--- Working data Enclosed Below ---

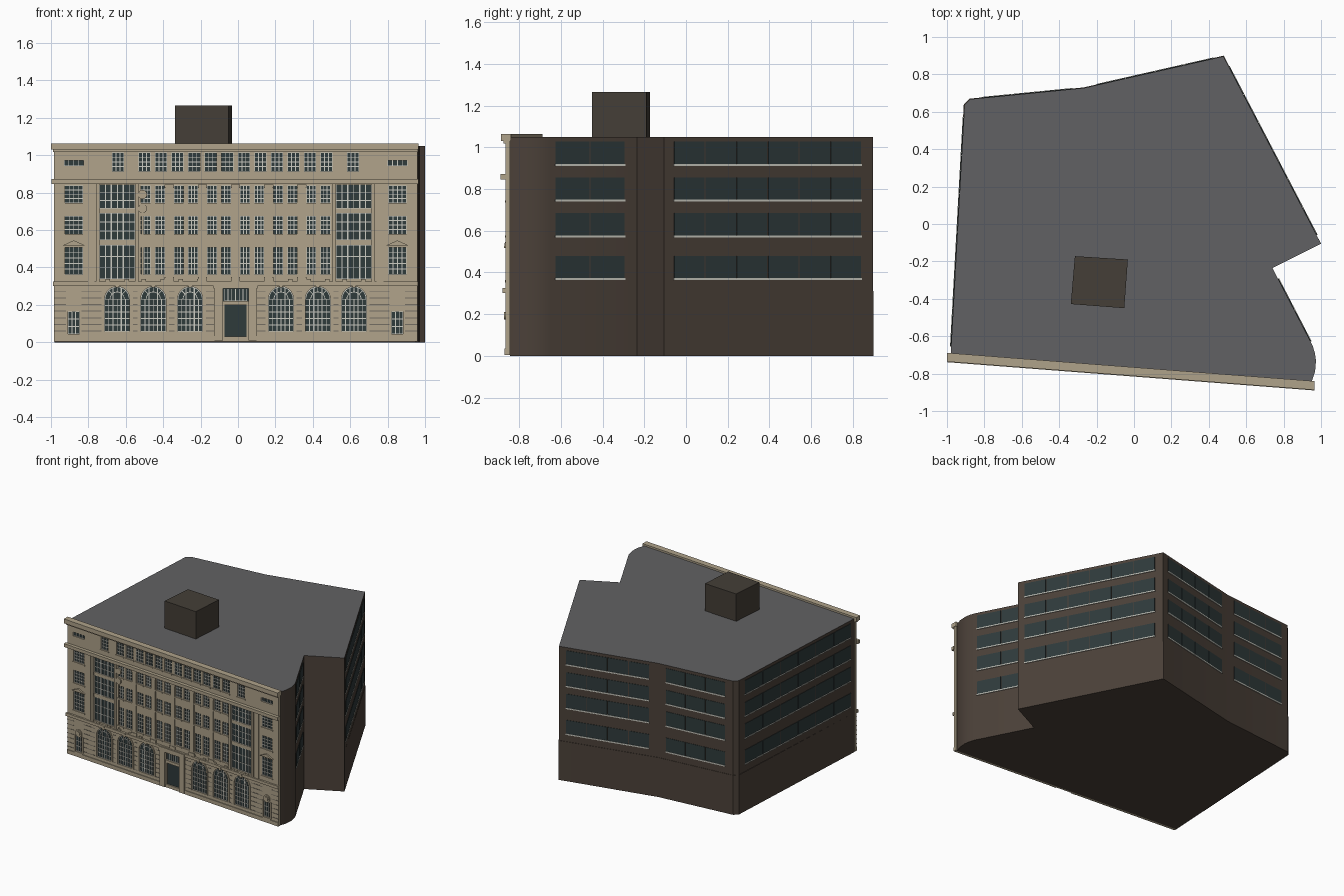
import bpy, bmesh, math
from mathutils import Vector

if "Cube" in bpy.data.objects:
    bpy.data.objects.remove(bpy.data.objects["Cube"])


def material(name, rgb):
    m = bpy.data.materials.new(name)
    m.diffuse_color = (*rgb, 1)
    m.use_nodes = True
    m.node_tree.nodes["Principled BSDF"].inputs["Base Color"].default_value = m.diffuse_color
    return m


STONE = material("cream_stone", (0.43, 0.365, 0.255))
BRICK = material("brown_wall", (0.070, 0.052, 0.040))
ROOF = material("grey_roof", (0.12, 0.12, 0.125))
GLASS = material("dark_glass", (0.028, 0.042, 0.043))
WHITE = material("pale_frame", (0.60, 0.60, 0.54))
GROOVE = material("stone_joint", (0.17, 0.15, 0.12))
BOX = material("roof_box_brown", (0.058, 0.049, 0.038))

CX = -0.013  # symmetry axis of the street front


def finish(name, bm, *mats):
    bmesh.ops.recalc_face_normals(bm, faces=bm.faces)
    me = bpy.data.meshes.new(name)
    bm.to_mesh(me)
    bm.free()
    for m in mats:
        me.materials.append(m)
    ob = bpy.data.objects.new(name, me)
    bpy.context.collection.objects.link(ob)
    return ob


def extrude(bm, ring_a, ring_b):
    a = [bm.verts.new(p) for p in ring_a]
    b = [bm.verts.new(p) for p in ring_b]
    n = len(a)
    bm.faces.new(a)
    top = bm.faces.new(b[::-1])
    for i in range(n):
        bm.faces.new((a[i], b[i], b[(i + 1) % n], a[(i + 1) % n]))
    return top


def front(x, d, z):
    """Point on the slanted street front, d outwards from its face."""
    return (x, -0.715 - 0.077 * (x + 0.985) - d, z)


def prism(bm, outline, d0, d1):
    extrude(bm, [front(x, d0, z) for x, z in outline], [front(x, d1, z) for x, z in outline])


def rect(x0, x1, z0, z1):
    return [(x0, z0), (x1, z0), (x1, z1), (x0, z1)]


def box(bm, x0, x1, z0, z1, d0, d1):
    prism(bm, rect(x0, x1, z0, z1), d0, d1)


def arc(c, z, r, a0=0, a1=180, n=14):
    return [(c + r * math.cos(math.radians(a0 + (a1 - a0) * i / n)),
             z + r * math.sin(math.radians(a0 + (a1 - a0) * i / n))) for i in range(n + 1)]


# Building mass: wider ground storey at the rear, upper storeys slightly set back
left_back = [(0.95, -0.844), (0.968, -0.79), (0.973, -0.73), (0.967, -0.69), (0.955, -0.65),
             (0.74, -0.235), (1.0, -0.105), (0.48, 0.90), (-0.27, 0.73), (-0.88, 0.67),
             (-0.91, 0.64), (-0.98, -0.695)]
upper = [(x * 0.996, y * 0.996) if y > 0.5 else (x, y) for x, y in left_back]
for name, pts, z0, z1 in (("ground_storey", left_back, 0, 0.31), ("upper_storeys", upper, 0.31, 1.05)):
    bm = bmesh.new()
    top = extrude(bm, [(x, y, z0) for x, y in pts], [(x, y, z1) for x, y in pts])
    top.material_index = 1 if z1 > 1 else 0
    ob = finish(name, bm, BRICK, ROOF)
    bpy.ops.object.select_all(action='DESELECT')
    ob.select_set(True)
    bpy.context.view_layer.objects.active = ob
    bpy.ops.object.shade_smooth_by_angle(angle=math.radians(22))

# Rooftop plant room
bm = bmesh.new()
pts = [(-0.316, -0.172), (-0.033, -0.19), (-0.052, -0.45), (-0.338, -0.428)]
extrude(bm, [(x, y, 1.05) for x, y in pts], [(x, y, 1.265) for x, y in pts])
finish("plant_room", bm, BOX)

# Strip windows and sills on the side and rear walls: wall start, end, span, panes
panes, sills = bmesh.new(), bmesh.new()
walls = [(4, 5, 0.05, 0.86, 2), (6, 7, 0.045, 0.945, 6), (7, 8, 0.07, 0.91, 4),
         (8, 9, 0.10, 0.90, 3), (10, 11, 0.05, 0.97, 6)]


def wall_plate(bm, a, b, s0, s1, z0, z1, depth):
    n = Vector((b.y - a.y, a.x - b.x)).normalized() * depth
    p, q = a.lerp(b, s0), a.lerp(b, s1)
    ring = [(p, z0), (q, z0), (q, z1), (p, z1)]
    extrude(bm, [(v.x, v.y, z) for v, z in ring], [(v.x + n.x, v.y + n.y, z) for v, z in ring])


for i, j, t0, t1, n in walls:
    a, b = Vector(upper[i]), Vector(upper[j])
    gap = 0.003 / (b - a).length
    for z0, z1 in ((0.374, 0.48), (0.577, 0.686), (0.75, 0.855), (0.92, 1.027)):
        for k in range(n):
            s0 = t0 + (t1 - t0) * k / n + gap
            s1 = t0 + (t1 - t0) * (k + 1) / n - gap
            wall_plate(panes, a, b, s0, s1, z0, z1, 0.003)
        wall_plate(sills, a, b, t0, t1, z0 - 0.009, z0, 0.006)
finish("side_windows", panes, GLASS)
finish("side_sills", sills, WHITE)

# Street front: openings get a cutter, a recessed pane and glazing bars
cut, glass, bars, trim, joints = (bmesh.new() for _ in range(5))


def opening(outline):
    prism(cut, outline, -0.03, 0.03)
    prism(glass, outline, -0.0195, -0.010)


def grid(x0, x1, z0, z1, nx, nz, w=0.0022):
    for i in range(nx + 1):
        x = x0 + (x1 - x0) * i / nx
        box(bars, max(x - w, x0), min(x + w, x1), z0, z1, -0.011, -0.005)
    for k in range(nz + 1):
        z = z0 + (z1 - z0) * k / nz
        box(bars, x0, x1, max(z - w, z0), min(z + w, z1), -0.011, -0.0055)


def window(c, half, z0, z1, nx, nz, sill=True):
    opening(rect(c - half, c + half, z0, z1))
    grid(c - half, c + half, z0, z1, nx, nz)
    if sill:
        box(trim, c - half - 0.006, c + half + 0.006, z0 - 0.01, z0, -0.002, 0.007)


floors = ((0.363, 0.508, 5), (0.578, 0.675, 4), (0.745, 0.838, 4))

# Central bays with paired windows, and the attic row above
for k in range(6):
    c = CX + (k - 2.5) * 0.177
    for s in (-1, 1):
        for z0, z1, nz in floors:
            window(c + s * 0.038, 0.026, z0, z1, 3, nz)
        window(c + s * 0.0443, 0.032, 0.914, 1.015, 3, 4)
    if k:
        p = c - 0.0885
        box(trim, p - 0.019, p + 0.019, 0.325, 0.845, -0.002, 0.007)
        box(trim, p - 0.025, p + 0.025, 0.325, 0.35, -0.002, 0.011)
        box(trim, p - 0.025, p + 0.025, 0.825, 0.845, -0.002, 0.011)

ARCH_R, SPRING = 0.067, 0.231
blocked = [(CX - 0.115, CX + 0.115)]
for s in (-1, 1):
    # End bays
    c = CX + s * 0.865
    for z0, z1, nz in floors:
        window(c, 0.048, z0, z1, 4, nz)
    window(c, 0.053, 0.943, 0.973, 4, 1, False)
    window(CX + s * 0.628, 0.032, 0.914, 1.015, 3, 4)
    prism(trim, [(c - 0.06, 0.518), (c + 0.06, 0.518), (c, 0.545)], -0.002, 0.012)
    window(c, 0.03, 0.045, 0.165, 3, 3)
    for e in (-1, 1):
        box(trim, c + e * 0.036 - 0.006, c + e * 0.036 + 0.006, 0.045, 0.172, -0.002, 0.007)
    prism(trim, arc(c, 0.193, 0.029, 0, 345, 23), -0.002, 0.008)
    prism(trim, arc(c, 0.193, 0.018, 0, 345, 23), 0.006, 0.015)
    blocked.append((c - 0.042, c + 0.042))
    p = CX + s * 0.772
    box(trim, p - 0.018, p + 0.018, 0.325, 0.845, -0.002, 0.006)

    # Tall three-storey windows with stone spandrels
    c = CX + s * 0.632
    opening(rect(c - 0.095, c + 0.095, 0.338, 0.842))
    for z0, z1 in ((0.338, 0.52), (0.548, 0.69), (0.715, 0.842)):
        grid(c - 0.095, c + 0.095, z0, z1, 6, 3)
        for e in (-1, 1):
            box(bars, c + e * 0.032 - 0.004, c + e * 0.032 + 0.004, z0, z1, -0.011, -0.004)
    for z0, z1 in ((0.52, 0.548), (0.69, 0.715)):
        box(trim, c - 0.095, c + 0.095, z0, z1, -0.015, -0.003)
    for e in (-1, 1):
        box(trim, c + e * 0.104 - 0.009, c + e * 0.104 + 0.009, 0.325, 0.85, -0.002, 0.010)

    # Ground floor arches
    for off in (0.243, 0.44, 0.633):
        c = CX + s * off
        opening([(c - ARCH_R, 0.058), (c + ARCH_R, 0.058)] + arc(c, SPRING, ARCH_R))
        grid(c - ARCH_R, c + ARCH_R, 0.058, SPRING, 6, 5)
        for x in (-0.022, 0.022):
            box(bars, c + x - 0.003, c + x + 0.003, 0.058,
                SPRING + math.sqrt(ARCH_R ** 2 - x * x) - 0.002, -0.011, -0.004)
        for r0, r1, bm, d0, d1 in ((0.036, 0.040, bars, -0.011, -0.005),
                                   (0.063, 0.067, bars, -0.011, -0.005),
                                   (0.067, 0.080, trim, -0.002, 0.005)):
            prism(bm, arc(c, SPRING, r1) + arc(c, SPRING, r0)[::-1], d0, d1)
        for ang in (45, 90, 135):
            ca, sa = math.cos(math.radians(ang)), math.sin(math.radians(ang))
            quad = [(c + r * ca - w * sa, SPRING + r * sa + w * ca)
                    for r, w in ((0.038, -0.002), (0.065, -0.002), (0.065, 0.002), (0.038, 0.002))]
            prism(bars, quad, -0.011, -0.005)
        for e in (-1, 1):
            box(trim, c + e * 0.0735 - 0.0065, c + e * 0.0735 + 0.0065, 0.058, SPRING, -0.002, 0.005)
        prism(trim, [(c - 0.008, 0.293), (c + 0.008, 0.293), (c + 0.013, 0.325), (c - 0.013, 0.325)],
              -0.002, 0.017)
        # Carved brackets above the band
        for e in (-1, 1):
            box(trim, c + e * 0.05 - 0.012, c + e * 0.05 + 0.012, 0.325, 0.338, -0.002, 0.009)
        blocked.append((c - 0.084, c + 0.084))

# Entrance portal
door = rect(CX - 0.068, CX + 0.068, 0.03, 0.29)
opening(door)
grid(CX - 0.06, CX + 0.06, 0.222, 0.286, 6, 1)
box(trim, CX - 0.068, CX + 0.068, 0.2, 0.222, -0.012, 0.004)
for s in (-1, 1):
    box(trim, CX + s * 0.09 - 0.022, CX + s * 0.09 + 0.022, 0.01, 0.295, -0.002, 0.014)
    box(trim, CX + s * 0.063 - 0.005, CX + s * 0.063 + 0.005, 0.03, 0.2, -0.012, -0.003)
box(trim, CX - 0.118, CX + 0.118, 0.288, 0.322, -0.002, 0.02)

# Wall ornament beside the left tall window
for z in (0.715, 0.79):
    prism(trim, arc(-0.51, z, 0.024, 0, 345, 23), -0.002, 0.010)
box(trim, -0.515, -0.505, 0.34, 0.70, -0.002, 0.008)

# Joint lines of the stone courses between ground floor openings
blocked.sort()
edges = [-0.985] + [v for pair in blocked for v in pair] + [0.96]
for k in range(7):
    z = 0.06 + k * 0.0355
    for x0, x1 in zip(edges[::2], edges[1::2]):
        if x1 - x0 > 0.004:
            box(joints, x0, x1, z - 0.0025, z + 0.0025, -0.001, 0.0012)

# Cornices, string courses and plinth
cornices = bmesh.new()
for x0, x1, z0, z1, d0, d1 in ((-1.0, 0.965, 1.03, 1.064, -0.025, 0.022),
                               (-0.99, 0.963, 1.018, 1.03, -0.002, 0.010),
                               (-0.998, 0.965, 0.846, 0.872, -0.002, 0.025),
                               (-0.99, 0.963, 0.302, 0.325, -0.002, 0.014)):
    box(cornices, x0, x1, z0, z1, d0, d1)
for x0, x1 in ((-0.985, CX - 0.112), (CX + 0.112, 0.96)):
    box(cornices, x0, x1, 0.005, 0.035, -0.002, 0.006)

# Front wall slab with all openings cut through
bm = bmesh.new()
box(bm, -0.985, 0.96, 0.005, 1.045, -0.02, 0)
wall = finish("front_wall", bm, STONE)
cutter = finish("opening_cutter", cut, STONE)
cutter.hide_render = True
mod = wall.modifiers.new("openings", 'BOOLEAN')
mod.operation, mod.solver, mod.object = 'DIFFERENCE', 'EXACT', cutter
bpy.context.view_layer.update()
wall_eval = wall.evaluated_get(bpy.context.evaluated_depsgraph_get())
wall_mesh = bpy.data.meshes.new_from_object(wall_eval)
wall.modifiers.clear()
wall.data = wall_mesh
bpy.data.objects.remove(cutter)

finish("front_glass", glass, GLASS)
finish("glazing_bars", bars, WHITE)
finish("stone_trim", trim, STONE)
finish("course_joints", joints, GROOVE)
finish("cornices", cornices, STONE)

--- End of Enclosed Working data ---

**What needs to be done:**
When you reach the line containing "box(trim, -0.515, -0.505, 0.34, 0.70, -0.002, 0.008)" in the data above, start copying exactly, and stop after the line containing "box(cornices, x0, x1, 0.005, 0.035, -0.002, 0.006)".

**Exercise answer:**
box(trim, -0.515, -0.505, 0.34, 0.70, -0.002, 0.008)

# Joint lines of the stone courses between ground floor openings
blocked.sort()
edges = [-0.985] + [v for pair in blocked for v in pair] + [0.96]
for k in range(7):
    z = 0.06 + k * 0.0355
    for x0, x1 in zip(edges[::2], edges[1::2]):
        if x1 - x0 > 0.004:
            box(joints, x0, x1, z - 0.0025, z + 0.0025, -0.001, 0.0012)

# Cornices, string courses and plinth
cornices = bmesh.new()
for x0, x1, z0, z1, d0, d1 in ((-1.0, 0.965, 1.03, 1.064, -0.025, 0.022),
                               (-0.99, 0.963, 1.018, 1.03, -0.002, 0.010),
                               (-0.998, 0.965, 0.846, 0.872, -0.002, 0.025),
                               (-0.99, 0.963, 0.302, 0.325, -0.002, 0.014)):
    box(cornices, x0, x1, z0, z1, d0, d1)
for x0, x1 in ((-0.985, CX - 0.112), (CX + 0.112, 0.96)):
    box(cornices, x0, x1, 0.005, 0.035, -0.002, 0.006)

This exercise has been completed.